  8. Extended Data Figure 8: Reporter gene expression of a selected O. niloticus hCNE–P. nyererei aCNE pair in transgenic zebrafish. (598 KB)

    a, O. niloticus Pbx1a locus showing the conservation track and alignment of an hCNE (LG18.20714) in O. latipes and East Africa cichlids. b, Reporter gene expression in 72 hours post-fertilization (hpf) G1 transgenic zebrafish. Expression is shown for the hCNE in O. niloticus and the corresponding aCNE in P. nyererei. The P. nyererei aCNE also shows expression in circulating blood cells.

  9. Extended Data Figure 9: Reporter gene expression of a selected hCNE–aCNE pairs in transgenic zebrafish (G0). (445 KB)

    a, b, Comparison of expression pattern driven by O. niloticus and N. brichardi aCNE #911 (UNCX locus) in 72 hours post-fertilization (hpf) zebrafish embryos. c, d, Comparison of expression pattern driven by tilapia and N. brichardi aCNE #7012 (SERPINH1 locus) in 72 hpf zebrafish embryos. e, f, Comparison of expression pattern driven by tilapia and N. brichardi aCNE #1649 (TBX2 locus) in 72 hpf zebrafish embryos. g, h, Comparison of expression pattern driven by tilapia and M. zebra aCNE #26432 (FOXP4 locus) in 72 hpf zebrafish embryos. i, j, Comparison of expression pattern driven by tilapia and A. burtoni aCNE #5509 (PROX1 locus) in 72 hpf zebrafish embryos.

  10. Extended Data Figure 10: Cichlid microRNAs. (1,449 KB)

    a, Novelty in microRNAs mapped on the phylogenetic tree of the five cichlid species. Complementary expression of novel cichlid miRNA mir-10032 (c, e, g) and predicted target gene neurod2 (b, d, f) in stage 23 (9–10 days post-fertilization) Metriaclima zebra embryos. d, e are 18-μm sagittal sections.
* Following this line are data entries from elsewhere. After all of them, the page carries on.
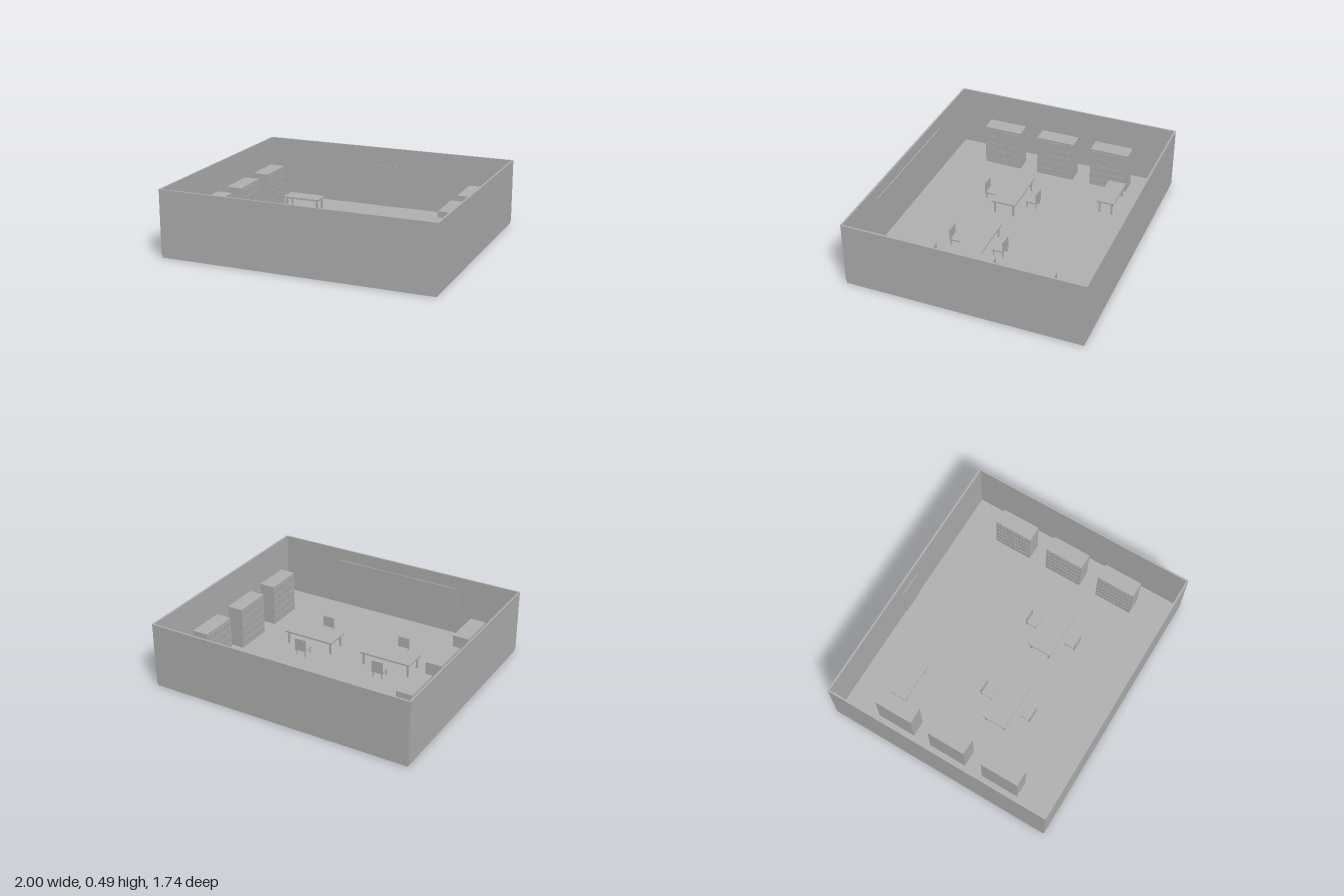
import * as THREE from 'three';

const grey = new THREE.MeshStandardMaterial({ color: 0xb2b2b2 });
grey.name = 'plain grey';

const FLOOR = 0.023; // top of the floor slab
const TOP = 0.488;   // top of the walls

// Box given by its centre in x and z, its underside y, and its size
function box(parent, name, w, h, d, x, y, z) {
  const mesh = new THREE.Mesh(new THREE.BoxGeometry(w, h, d), grey);
  mesh.name = name;
  mesh.position.set(x, y + h / 2, z);
  parent.add(mesh);
  return mesh;
}

function group(parent, name, x, z, turn = 0) {
  const g = new THREE.Group();
  g.name = name;
  g.position.set(x, FLOOR, z);
  g.rotation.y = turn;
  parent.add(g);
  return g;
}

// Four square legs around the group's centre
function addLegs(g, name, size, height, dx, dz) {
  for (const sx of [-1, 1])
    for (const sz of [-1, 1]) box(g, name, size, height, size, sx * dx, 0, sz * dz);
}

function addTable(parent, name, w, d, x, z) {
  const g = group(parent, name, x, z);
  box(g, 'tableTop', w, 0.013, d, 0, 0.093, 0);
  addLegs(g, 'tableLeg', 0.0133, 0.093, w / 2 - 0.02, d / 2 - 0.02);
}

// Chair with its backrest on the -z side before turning
function addChair(parent, x, z, turn) {
  const g = group(parent, 'chair', x, z, turn);
  box(g, 'chairSeat', 0.088, 0.011, 0.088, 0, 0.043, 0);
  box(g, 'chairBackrest', 0.088, 0.082, 0.009, 0, 0.054, -0.0395);
  addLegs(g, 'chairLeg', 0.0075, 0.043, 0.035, 0.035);
}

// Bookcase with rows of book spines standing out of its +x face
function addBookcase(parent, x, z, turn) {
  const g = group(parent, 'bookcase', x, z, turn);
  const depth = 0.119, height = 0.315, rows = 5, columns = 10;
  box(g, 'bookcaseBody', depth, height, 0.291, 0, 0, 0);
  for (let r = 0; r < rows; r++)
    for (let c = 0; c < columns; c++)
      box(g, 'book', 0.008, 0.044, 0.019, depth / 2, 0.014 + r * 0.06, (c - (columns - 1) / 2) * 0.0272);
}

export function createModel() {
  const model = new THREE.Group();
  model.name = 'libraryRoom';

  // Floor and walls, with a small notch left at each corner
  box(model, 'floor', 1.987, FLOOR, 1.722, 0, 0, 0);
  const wallHeight = TOP - FLOOR;
  for (const s of [-1, 1]) {
    box(model, s > 0 ? 'frontWall' : 'backWall', 1.987, wallHeight, 0.0133, 0, FLOOR, s * 0.861);
    box(model, s > 0 ? 'leftWall' : 'rightWall', 0.0133, wallHeight, 1.722, s * 0.9933, FLOOR, 0);
  }

  // Door on the back wall, board on the front wall
  box(model, 'door', 0.182, 0.322, 0.008, 0, FLOOR, -0.8525);
  box(model, 'wallBoard', 1.033, 0.197, 0.008, 0, 0.198, 0.8515);

  // Three bookcases along each side wall, facing inwards
  for (const s of [-1, 1])
    for (const z of [-0.43, 0, 0.43]) addBookcase(model, s * 0.81, z - 0.003, s > 0 ? Math.PI : 0);

  // Reading tables with two chairs each, and the desk
  for (const x of [-0.319, 0.319]) {
    addTable(model, 'readingTable', 0.397, 0.186, x, 0.166);
    addChair(model, x, 0.005, 0);
    addChair(model, x, 0.333, Math.PI);
  }
  addTable(model, 'desk', 0.291, 0.133, -0.556, -0.524);

  return model;
}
In d and e, arrows point to expression in the medulla (left), cerebellum (middle) and optic tectum (right). neurod2 is expressed in the neural tube (b, f), while mir-10032 is expressed in the surrounding somites (c, g). In all panels, anterior is to the right.

Supplementary information

PDF files

  1. Supplementary Information (1.9 MB)

    This file contains Supplementary Text, Supplementary References and links to FTP Data Portals – see Supplementary contents for details.

  2. Supplementary Data (14.6 MB)

    This file contains Supplementary FTP Figures 1-13 and Supplementary FTP Tables 1-4.

Additional data